Angus Reid points out: “It is important to remember that the majority mandate delivered to Justin Trudeau on October 19, 2015, was, in part, the result of soft NDP voters stampeding away from their own party towards Justin Trudeau in one of the longest, and most volatile campaigns in recent memory.”
It then poses the question: “Can Jagmeet Singh bring them back with promises of policy more left leaning than his more centrist predecessor?”
It also notes: “With relatively small core bases across each party, both [Conservative Party Leader] Andrew Scheer and Jagmeet Singh have the potential to shape national ballots in 2019, provided each can tap into any potential disappointment held by those who supported the Prime Minister in 2015, while securing their own core base.”
Angus Reid, analyzing its data from its latest survey, notes: “While taking on Trudeau may appear difficult, given his high personal approval, more Canadians are saying it’s “time for a change” in government now than at any point since the election. The data also displays willingness for past Liberal supporters (many of them, NDP leaners to begin with) to give Jagmeet Singh a good hard look.
“Only one-in-three Trudeau voters say they aren’t willing to consider the NDP led by Singh in the coming election. One-quarter (23%) say they will certainly consider the party, while four-in-ten (42%) consider themselves a “maybe” at this point.”
Angus Reid also notes: “The success of the NDP in 2019 will likely hinge on the same three provinces it hinged upon in 2015 – BC, Ontario and Quebec.
“Indeed, of the 44 parliamentary seats the party gained in that election, just six came from outside of those three provinces. Asked whether they would consider supporting the NDP, only Alberta tops Quebec in the proportion of residents who say they are ruling that out.
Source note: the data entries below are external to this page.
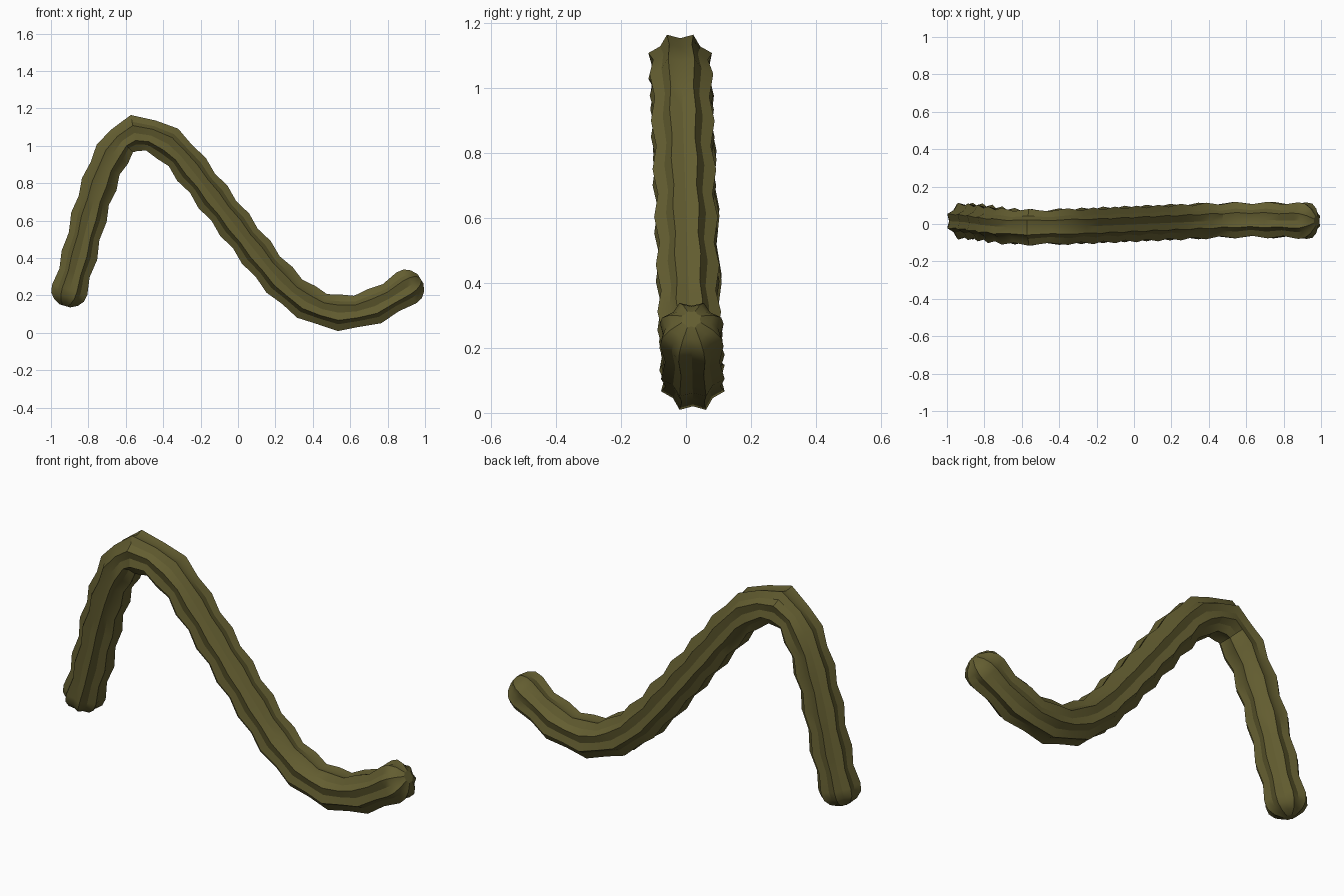
import bpy, bmesh, math
from mathutils import Vector

if "Cube" in bpy.data.objects:
    bpy.data.objects.remove(bpy.data.objects["Cube"])

# Path: centres of the swollen rings
PATH = [Vector(p) for p in [
    (-.90, .015, .23), (-.848, .012, .414), (-.797, .005, .618), (-.742, -.004, .794),
    (-.672, -.012, .955), (-.555, -.018, 1.068), (-.375, -.014, 1.01), (-.249, -.010, .874),
    (-.133, -.005, .725), (-.018, 0, .578), (.098, .005, .43), (.222, .01, .283),
    (.365, .016, .165), (.54, .021, .107), (.73, .021, .142), (.90, .018, .24)]]
RIBS = 8
WIDE, NARROW = .106, .091
VALLEY = .82
CAP = [(.04, .93), (.07, .68), (.09, .30)]   # offset along path, radius factor


def spline(i, t):
    n = len(PATH) - 1
    p1, p2 = PATH[i], PATH[i + 1]
    p0 = PATH[i - 1] if i > 0 else p1 * 2 - p2
    p3 = PATH[i + 2] if i + 2 <= n else p2 * 2 - p1
    return .5 * (2 * p1 + (p2 - p0) * t + (2 * p0 - 5 * p1 + 4 * p2 - p3) * t * t
                 + (3 * p1 - p0 - 3 * p2 + p3) * t ** 3)


# Alternate swollen and pinched rings
centres = []
for i in range(len(PATH) - 1):
    centres += [(PATH[i], WIDE), (spline(i, .5), NARROW)]
centres.append((PATH[-1], WIDE))

rings = []
for k, (c, r) in enumerate(centres):
    a = centres[max(k - 1, 0)][0]
    b = centres[min(k + 1, len(centres) - 1)][0]
    rings.append((c, (b - a).normalized(), r))

# Rounded ends
c, d, r = rings[0]
start = [(c - d * o, d, r * s) for o, s in reversed(CAP)]
c, d, r = rings[-1]
end = [(c + d * o, d, r * s) for o, s in CAP]
rings = start + rings + end

# Ribbed stem
bm = bmesh.new()
loops = []
for c, d, r in rings:
    side = Vector((0, 1, 0))
    up = d.cross(side).normalized()
    loop = []
    for j in range(RIBS * 2):
        ang = math.pi * j / RIBS
        rad = r * (VALLEY if j % 2 == 0 else 1)
        loop.append(bm.verts.new(c + up * rad * math.cos(ang) + side * rad * math.sin(ang)))
    loops.append(loop)
n = RIBS * 2
for a, b in zip(loops, loops[1:]):
    for j in range(n):
        bm.faces.new((a[j], a[(j + 1) % n], b[(j + 1) % n], b[j]))
bm.faces.new(loops[0])
bm.faces.new(loops[-1])
bmesh.ops.recalc_face_normals(bm, faces=bm.faces)

mesh = bpy.data.meshes.new("ribbed_stem")
bm.to_mesh(mesh)
bm.free()
stem = bpy.data.objects.new("ribbed_stem", mesh)
bpy.context.collection.objects.link(stem)

mat = bpy.data.materials.new("olive green")
mat.diffuse_color = (.125, .11, .03, 1)
mat.use_nodes = True
mat.node_tree.nodes["Principled BSDF"].inputs["Base Color"].default_value = mat.diffuse_color
mesh.materials.append(mat)

bpy.context.view_layer.objects.active = stem
stem.select_set(True)
bpy.ops.object.shade_smooth_by_angle(angle=math.radians(30))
Six-in-ten in Alberta (60%) and half of Quebecers (50%) say they will not consider the party going forward under Singh.
“Any potential losses in Quebec would need to be made up for elsewhere. A positive sign for the party is that residents in both BC and Ontario continue to voice an openness to the NDP – just one-in-three within each say they definitely won’t consider voting for the party in the future.”
THE Angus Reid survey found that seven-in-10 Canadians are saying they themselves would consider voting for a national party leader who wears a turban and carries a kirpan, while the same number are hailing his historic win as good for the country.
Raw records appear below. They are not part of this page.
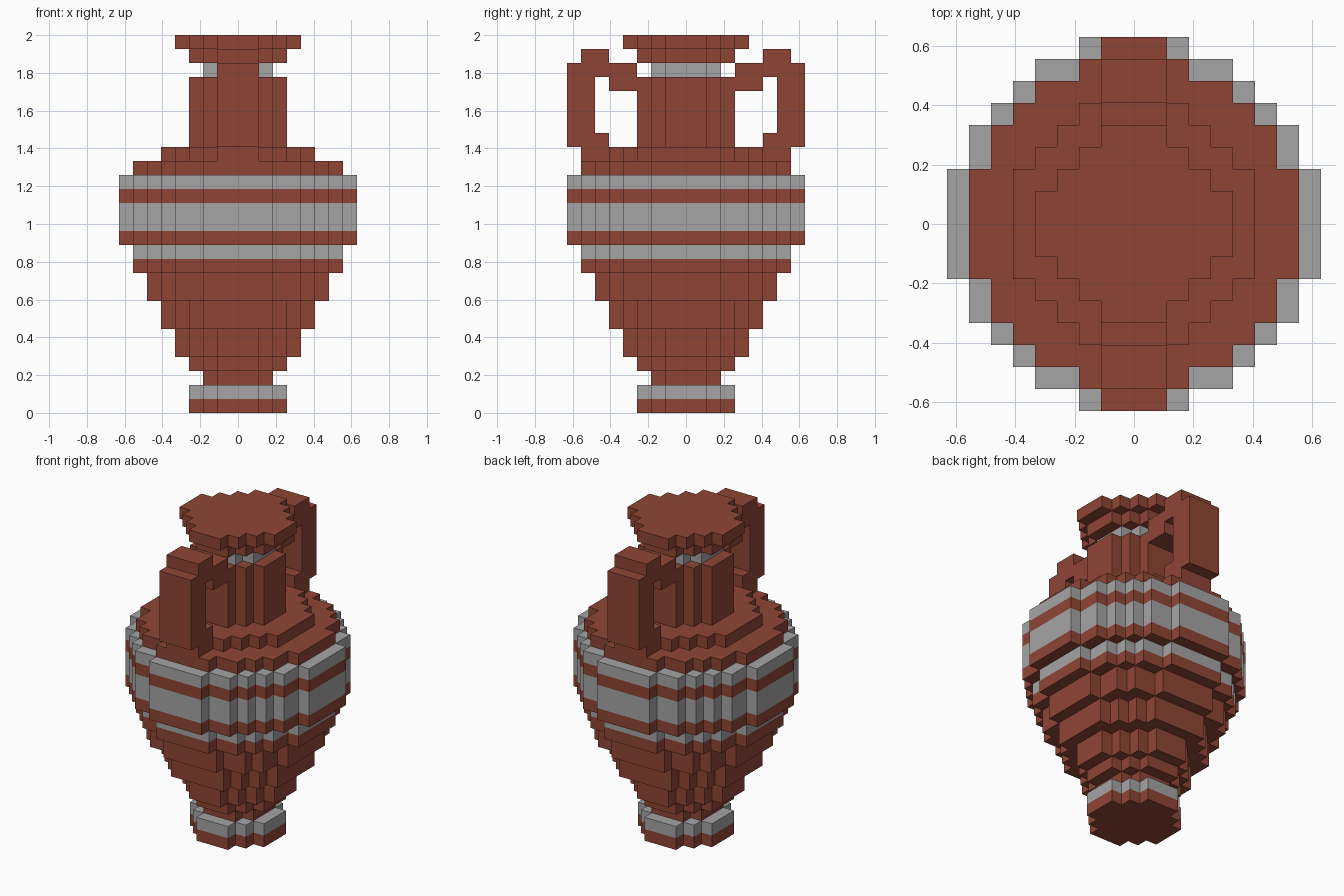
import bpy, bmesh
from mathutils import Vector

cube = bpy.data.objects.get("Cube")
if cube:
    bpy.data.objects.remove(cube, do_unlink=True)

U = 2 / 27  # size of one block


def material(name, rgb):
    m = bpy.data.materials.new(name)
    m.diffuse_color = (*rgb, 1)
    m.use_nodes = True
    bsdf = m.node_tree.nodes["Principled BSDF"]
    bsdf.inputs["Base Color"].default_value = (*rgb, 1)
    bsdf.inputs["Roughness"].default_value = 0.9
    return m


CLAY = material("terracotta", (0.275, 0.060, 0.036))
GREY = material("grey_glaze", (0.381, 0.376, 0.376))


def prism(name, points, offset, mat):
    """Extrude a closed outline, given in block units, along an offset."""
    bm = bmesh.new()
    face = bm.faces.new([bm.verts.new(Vector(p) * U) for p in points])
    top = bmesh.ops.extrude_face_region(bm, geom=[face])["geom"]
    bmesh.ops.translate(bm, vec=Vector(offset) * U,
                        verts=[v for v in top if isinstance(v, bmesh.types.BMVert)])
    bmesh.ops.recalc_face_normals(bm, faces=bm.faces)
    mesh = bpy.data.meshes.new(name)
    bm.to_mesh(mesh)
    bm.free()
    mesh.materials.append(mat)
    obj = bpy.data.objects.new(name, mesh)
    bpy.context.collection.objects.link(obj)
    return obj


# Squared disc radius for each half width in blocks
RADIUS_SQ = {2: 5, 3: 10, 4: 17, 5: 29, 6: 41, 7: 53, 8: 68}


def stepped_disc(half):
    """Stair-stepped circle outline: one quadrant turned four times."""
    r2 = RADIUS_SQ[half]
    w = [int((r2 - y * y) ** 0.5) + 0.5 for y in range(half + 1)] + [0]
    quad = []
    for y in range(half + 1):
        if w[y + 1] != w[y]:
            quad.append((w[y], y + 0.5))
            if y < half:
                quad.append((w[y + 1], y + 0.5))
    outline = []
    for _ in range(4):
        outline += quad
        quad = [(-y, x) for x, y in quad]
    return outline


# Body courses from the foot up: name, half width, height in blocks, material
COURSES = [
    ("foot_base", 3, 1, CLAY), ("foot_band", 3, 1, GREY), ("ankle", 2, 1, CLAY),
    ("lower_body_1", 3, 1, CLAY), ("lower_body_2", 4, 2, CLAY),
    ("lower_body_3", 5, 2, CLAY), ("lower_body_4", 6, 2, CLAY),
    ("lower_body_5", 7, 1, CLAY), ("lower_band", 7, 1, GREY),
    ("belly_lower", 8, 1, CLAY), ("belly_band", 8, 2, GREY),
    ("belly_upper", 8, 1, CLAY), ("shoulder_band", 8, 1, GREY),
    ("shoulder_lower", 7, 1, CLAY), ("shoulder_upper", 5, 1, CLAY),
    ("neck", 3, 5, CLAY), ("neck_band", 2, 1, GREY),
    ("lip_lower", 3, 1, CLAY), ("lip_upper", 4, 1, CLAY),
]
z = 0
for name, half, height, mat in COURSES:
    prism(name, [(x, y, z) for x, y in stepped_disc(half)], (0, 0, height), mat)
    z += height

# Looped handles at front and back, from a side profile (y, z)
HANDLE = [(5.5, 18), (7.5, 18), (7.5, 19), (8.5, 19), (8.5, 25), (7.5, 25),
          (7.5, 26), (5.5, 26), (5.5, 25), (3.5, 25), (3.5, 23), (5.5, 23),
          (5.5, 24), (6.5, 24), (6.5, 20), (5.5, 20)]
for name, side in (("back_handle", 1), ("front_handle", -1)):
    prism(name, [(-1.5, side * y, h) for y, h in HANDLE], (3, 0, 0), CLAY)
But when asked about their own friends and family, half of Canadians say “some” or “most” could not vote for a politician who fits Singh’s demographic profile.
Of course, that prejudice is bound to lessen as they get more familiar with Singh.
Singh has two years to let Canadians know what he is all about. As the federal NDP leader, he will be in the spotlight all the time and as Canadians watch him in action, they will be more inclined to lessen their prejudices.
As expected, the greatest reservations are found in Quebec, a province where opposition to visible, non-Christian religious garb and clothing is well-documented, and where support for the proposed Bill 62 – legislation that would prohibit the administering and receiving of public services for those who cover their face – cuts across political divides. In that province, nearly half say voting for a politician who looks – and prays – as Singh does, is a non-starter.
However the survey found that notwithstanding Singh’s leadership, two-in-five (43%) across the country say the NDP has a “real vision” for the future; and about the same number (40%) say the party can be trusted to “competently manage” government
Also, Canadians appear quite comfortable with the NDP filling a role as the party of national conscience. Two-thirds (65%) agree that it should “remain committed to its principles, even if that means not getting elected”. This agreement cuts across political lines.
The survey found that just one-in-10 Canadians (9%) claim to be “very” or “fairly” familiar with him and that seven-in-10 (69%) say they’ve either never heard of him, or have heard his name, but know nothing else about him.
For sure, some racist and / or ignorant journalists will keep on attacking him on some pretext or the other – and he will, of course, like the any other leader make some mistakes and will have to face the consequences.
But he is intelligent and sophisticated and is bound to shake up the current Canadian political scene.